┌─ Task data

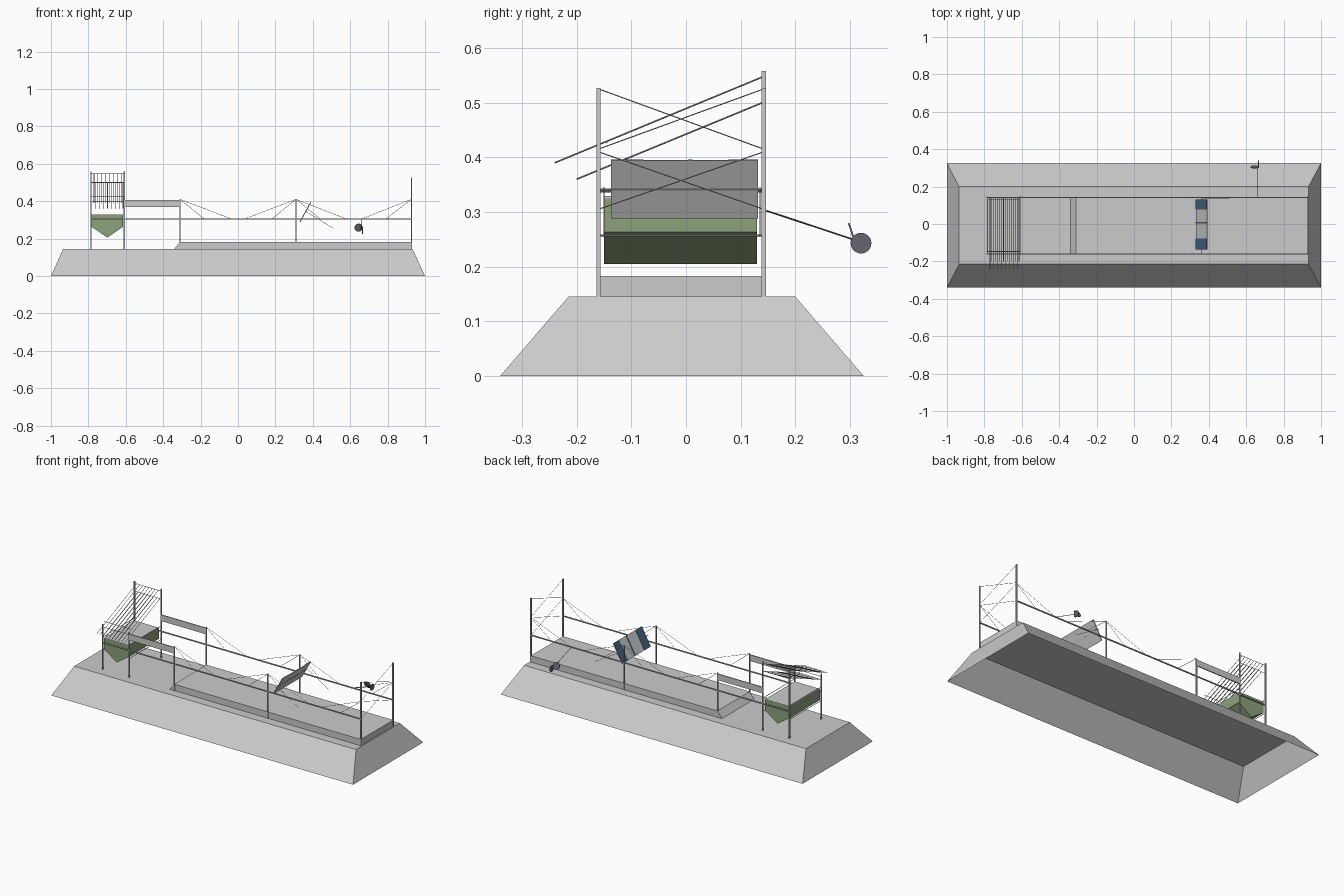
import bpy
import bmesh
from math import radians
from mathutils import Vector

if "Cube" in bpy.data.objects:
    bpy.data.objects.remove(bpy.data.objects["Cube"])


def material(name, rgb):
    m = bpy.data.materials.new(name)
    m.diffuse_color = (*rgb, 1)
    m.use_nodes = True
    m.node_tree.nodes["Principled BSDF"].inputs["Base Color"].default_value = m.diffuse_color
    return m


GREEN = material("green_paint", (0.27, 0.36, 0.20))
BLUE = material("blue_cells", (0.06, 0.13, 0.22))
DARK = material("dark_metal", (0.13, 0.13, 0.15))


def finish(name, bm, mat=None):
    me = bpy.data.meshes.new(name)
    bm.to_mesh(me)
    bm.free()
    ob = bpy.data.objects.new(name, me)
    bpy.context.collection.objects.link(ob)
    if mat:
        me.materials.append(mat)
    return ob


def box(name, lo, hi, mat=None):
    bm = bmesh.new()
    bmesh.ops.create_cube(bm, size=1)
    lo, hi = Vector(lo), Vector(hi)
    for v in bm.verts:
        v.co = Vector([(lo[i] + hi[i]) / 2 + v.co[i] * (hi[i] - lo[i]) for i in range(3)])
    return finish(name, bm, mat)


def prism(name, profile, y0, y1, mat=None):
    # extrude an x-z profile along y
    bm = bmesh.new()
    f = bm.faces.new([bm.verts.new((x, y0, z)) for x, z in profile])
    ext = bmesh.ops.extrude_face_region(bm, geom=[f])
    bmesh.ops.translate(bm, vec=(0, y1 - y0, 0),
                        verts=[g for g in ext["geom"] if isinstance(g, bmesh.types.BMVert)])
    bmesh.ops.recalc_face_normals(bm, faces=bm.faces)
    return finish(name, bm, mat)


def rod(name, a, b, r=0.001, mat=None, sides=4):
    # straight bar or rope between two points
    a, b = Vector(a), Vector(b)
    bm = bmesh.new()
    bmesh.ops.create_cone(bm, cap_ends=True, segments=sides, radius1=r, radius2=r, depth=(b - a).length)
    ob = finish(name, bm, mat)
    ob.location = (a + b) / 2
    ob.rotation_euler = (b - a).to_track_quat("Z", "Y").to_euler()
    return ob


# hollow embankment, open underneath
bm = bmesh.new()
low = [bm.verts.new(p) for p in ((-1, -.34, 0), (1, -.34, 0), (1, .325, 0), (-1, .325, 0))]
top = [bm.verts.new(p) for p in ((-.935, -.215, .145), (.933, -.215, .145),
                                 (.933, .2, .145), (-.935, .2, .145))]
bm.faces.new(top)
for i in range(4):
    j = (i + 1) % 4
    bm.faces.new((low[i], low[j], top[j], top[i]))
finish("embankment", bm)

# raised deck with ramped end
prism("deck", [(-.34, .145), (.927, .145), (.927, .183), (-.31, .183)], -.16, .145)

# both long sides: posts, rails, boards and stays
FRONT, REAR = -.16, .142
for side, y in (("front", FRONT), ("rear", REAR)):
    end_top = .415 if side == "front" else .558
    for x, h in ((-.785, end_top), (-.608, end_top), (-.31, .41), (.31, .41), (.927, .527)):
        box(side + "_post", (x - .003, y - .004, .145), (x + .003, y + .004, h))
    box(side + "_rail", (-.785, y - .003, .302), (.927, y + .003, .308))
    box(side + "_board", (-.608, y - .003, .368), (-.31, y + .003, .405))
    for px, feet in ((-.31, (-.18, -.035)), (.31, (.035, .18, .44, .58)), (.927, (.66, .79))):
        for fx in feet:
            rod(side + "_stay", (px, y, .41), (fx, y, .305))

# crossed wires at the right end
for lo, hi in ((.415, .525), (.305, .41)):
    rod("end_brace", (.927, FRONT, hi), (.927, REAR, lo))
    rod("end_brace", (.927, FRONT, lo), (.927, REAR, hi))

# green hopper with grey lid and carrying bars
prism("hopper", [(-.783, .325), (-.783, .263), (-.698, .205), (-.615, .263), (-.615, .325)],
      -.15, .13, GREEN)
box("hopper_lid", (-.783, -.15, .325), (-.615, .13, .329))
for x in (-.785, -.608):
    for z in (.338, .257):
        rod("hopper_bar", (x, FRONT, z), (x, REAR, z), .002)

# sloping slatted canopy, two staggered layers
n = 16
for i in range(n):
    x = -.77 + .155 * i / (n - 1)
    if i % 2 == 0:
        rod("canopy_slat", (x, .14, .547), (x, -.24, .39), .0015)
    else:
        rod("canopy_slat", (x, .14, .50), (x, -.20, .36), .0015)
for y, z in ((-.145, .427), (-.16, .40), (.14, .547), (.14, .50)):
    rod("canopy_crossbar", (-.785, y, z), (-.608, y, z), .0015)

# tilted panel: grey backing with blue cells on the upper face
bx, bz, tx, tz = .333, .288, .392, .394
d = Vector((tx - bx, 0, tz - bz)).normalized()
nx, nz = -d.z, d.x


def slab(name, y0, y1, off, thick, mat=None):
    o, e = off, off + thick
    prism(name, [(bx + nx * o, bz + nz * o), (tx + nx * o, tz + nz * o),
                 (tx + nx * e, tz + nz * e), (bx + nx * e, bz + nz * e)], y0, y1, mat)


slab("panel_backing", -.137, .132, 0, .003)
for y0, y1 in ((-.137, -.078), (.004, .012), (.078, .132)):
    slab("panel_blue_cell", y0, y1, .003, .0015, BLUE)
for y in (-.15, .135):
    rod("panel_stay", (.362, y, .345), (.51, y, .255), .001)
rod("panel_axle", (.362, FRONT, .341), (.362, REAR, .341), .0015)

# outrigger arm with two small discs at its tip
rod("outrigger_arm", (.66, .145, .303), (.66, .305, .25), .0015, DARK)
rod("outrigger_disc_a", (.645, .303, .258), (.645, .306, .259), .022, DARK, 20)
rod("outrigger_disc_b", (.664, .32, .243), (.667, .32, .243), .019, DARK, 20)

└─

• **Directions**:
Give every entry back unchanged, with no pictures.

• **Exercise solution**:
import bpy
import bmesh
from math import radians
from mathutils import Vector

if "Cube" in bpy.data.objects:
    bpy.data.objects.remove(bpy.data.objects["Cube"])


def material(name, rgb):
    m = bpy.data.materials.new(name)
    m.diffuse_color = (*rgb, 1)
    m.use_nodes = True
    m.node_tree.nodes["Principled BSDF"].inputs["Base Color"].default_value = m.diffuse_color
    return m


GREEN = material("green_paint", (0.27, 0.36, 0.20))
BLUE = material("blue_cells", (0.06, 0.13, 0.22))
DARK = material("dark_metal", (0.13, 0.13, 0.15))


def finish(name, bm, mat=None):
    me = bpy.data.meshes.new(name)
    bm.to_mesh(me)
    bm.free()
    ob = bpy.data.objects.new(name, me)
    bpy.context.collection.objects.link(ob)
    if mat:
        me.materials.append(mat)
    return ob


def box(name, lo, hi, mat=None):
    bm = bmesh.new()
    bmesh.ops.create_cube(bm, size=1)
    lo, hi = Vector(lo), Vector(hi)
    for v in bm.verts:
        v.co = Vector([(lo[i] + hi[i]) / 2 + v.co[i] * (hi[i] - lo[i]) for i in range(3)])
    return finish(name, bm, mat)


def prism(name, profile, y0, y1, mat=None):
    # extrude an x-z profile along y
    bm = bmesh.new()
    f = bm.faces.new([bm.verts.new((x, y0, z)) for x, z in profile])
    ext = bmesh.ops.extrude_face_region(bm, geom=[f])
    bmesh.ops.translate(bm, vec=(0, y1 - y0, 0),
                        verts=[g for g in ext["geom"] if isinstance(g, bmesh.types.BMVert)])
    bmesh.ops.recalc_face_normals(bm, faces=bm.faces)
    return finish(name, bm, mat)


def rod(name, a, b, r=0.001, mat=None, sides=4):
    # straight bar or rope between two points
    a, b = Vector(a), Vector(b)
    bm = bmesh.new()
    bmesh.ops.create_cone(bm, cap_ends=True, segments=sides, radius1=r, radius2=r, depth=(b - a).length)
    ob = finish(name, bm, mat)
    ob.location = (a + b) / 2
    ob.rotation_euler = (b - a).to_track_quat("Z", "Y").to_euler()
    return ob


# hollow embankment, open underneath
bm = bmesh.new()
low = [bm.verts.new(p) for p in ((-1, -.34, 0), (1, -.34, 0), (1, .325, 0), (-1, .325, 0))]
top = [bm.verts.new(p) for p in ((-.935, -.215, .145), (.933, -.215, .145),
                                 (.933, .2, .145), (-.935, .2, .145))]
bm.faces.new(top)
for i in range(4):
    j = (i + 1) % 4
    bm.faces.new((low[i], low[j], top[j], top[i]))
finish("embankment", bm)

# raised deck with ramped end
prism("deck", [(-.34, .145), (.927, .145), (.927, .183), (-.31, .183)], -.16, .145)

# both long sides: posts, rails, boards and stays
FRONT, REAR = -.16, .142
for side, y in (("front", FRONT), ("rear", REAR)):
    end_top = .415 if side == "front" else .558
    for x, h in ((-.785, end_top), (-.608, end_top), (-.31, .41), (.31, .41), (.927, .527)):
        box(side + "_post", (x - .003, y - .004, .145), (x + .003, y + .004, h))
    box(side + "_rail", (-.785, y - .003, .302), (.927, y + .003, .308))
    box(side + "_board", (-.608, y - .003, .368), (-.31, y + .003, .405))
    for px, feet in ((-.31, (-.18, -.035)), (.31, (.035, .18, .44, .58)), (.927, (.66, .79))):
        for fx in feet:
            rod(side + "_stay", (px, y, .41), (fx, y, .305))

# crossed wires at the right end
for lo, hi in ((.415, .525), (.305, .41)):
    rod("end_brace", (.927, FRONT, hi), (.927, REAR, lo))
    rod("end_brace", (.927, FRONT, lo), (.927, REAR, hi))

# green hopper with grey lid and carrying bars
prism("hopper", [(-.783, .325), (-.783, .263), (-.698, .205), (-.615, .263), (-.615, .325)],
      -.15, .13, GREEN)
box("hopper_lid", (-.783, -.15, .325), (-.615, .13, .329))
for x in (-.785, -.608):
    for z in (.338, .257):
        rod("hopper_bar", (x, FRONT, z), (x, REAR, z), .002)

# sloping slatted canopy, two staggered layers
n = 16
for i in range(n):
    x = -.77 + .155 * i / (n - 1)
    if i % 2 == 0:
        rod("canopy_slat", (x, .14, .547), (x, -.24, .39), .0015)
    else:
        rod("canopy_slat", (x, .14, .50), (x, -.20, .36), .0015)
for y, z in ((-.145, .427), (-.16, .40), (.14, .547), (.14, .50)):
    rod("canopy_crossbar", (-.785, y, z), (-.608, y, z), .0015)

# tilted panel: grey backing with blue cells on the upper face
bx, bz, tx, tz = .333, .288, .392, .394
d = Vector((tx - bx, 0, tz - bz)).normalized()
nx, nz = -d.z, d.x


def slab(name, y0, y1, off, thick, mat=None):
    o, e = off, off + thick
    prism(name, [(bx + nx * o, bz + nz * o), (tx + nx * o, tz + nz * o),
                 (tx + nx * e, tz + nz * e), (bx + nx * e, bz + nz * e)], y0, y1, mat)


slab("panel_backing", -.137, .132, 0, .003)
for y0, y1 in ((-.137, -.078), (.004, .012), (.078, .132)):
    slab("panel_blue_cell", y0, y1, .003, .0015, BLUE)
for y in (-.15, .135):
    rod("panel_stay", (.362, y, .345), (.51, y, .255), .001)
rod("panel_axle", (.362, FRONT, .341), (.362, REAR, .341), .0015)

# outrigger arm with two small discs at its tip
rod("outrigger_arm", (.66, .145, .303), (.66, .305, .25), .0015, DARK)
rod("outrigger_disc_a", (.645, .303, .258), (.645, .306, .259), .022, DARK, 20)
rod("outrigger_disc_b", (.664, .32, .243), (.667, .32, .243), .019, DARK, 20)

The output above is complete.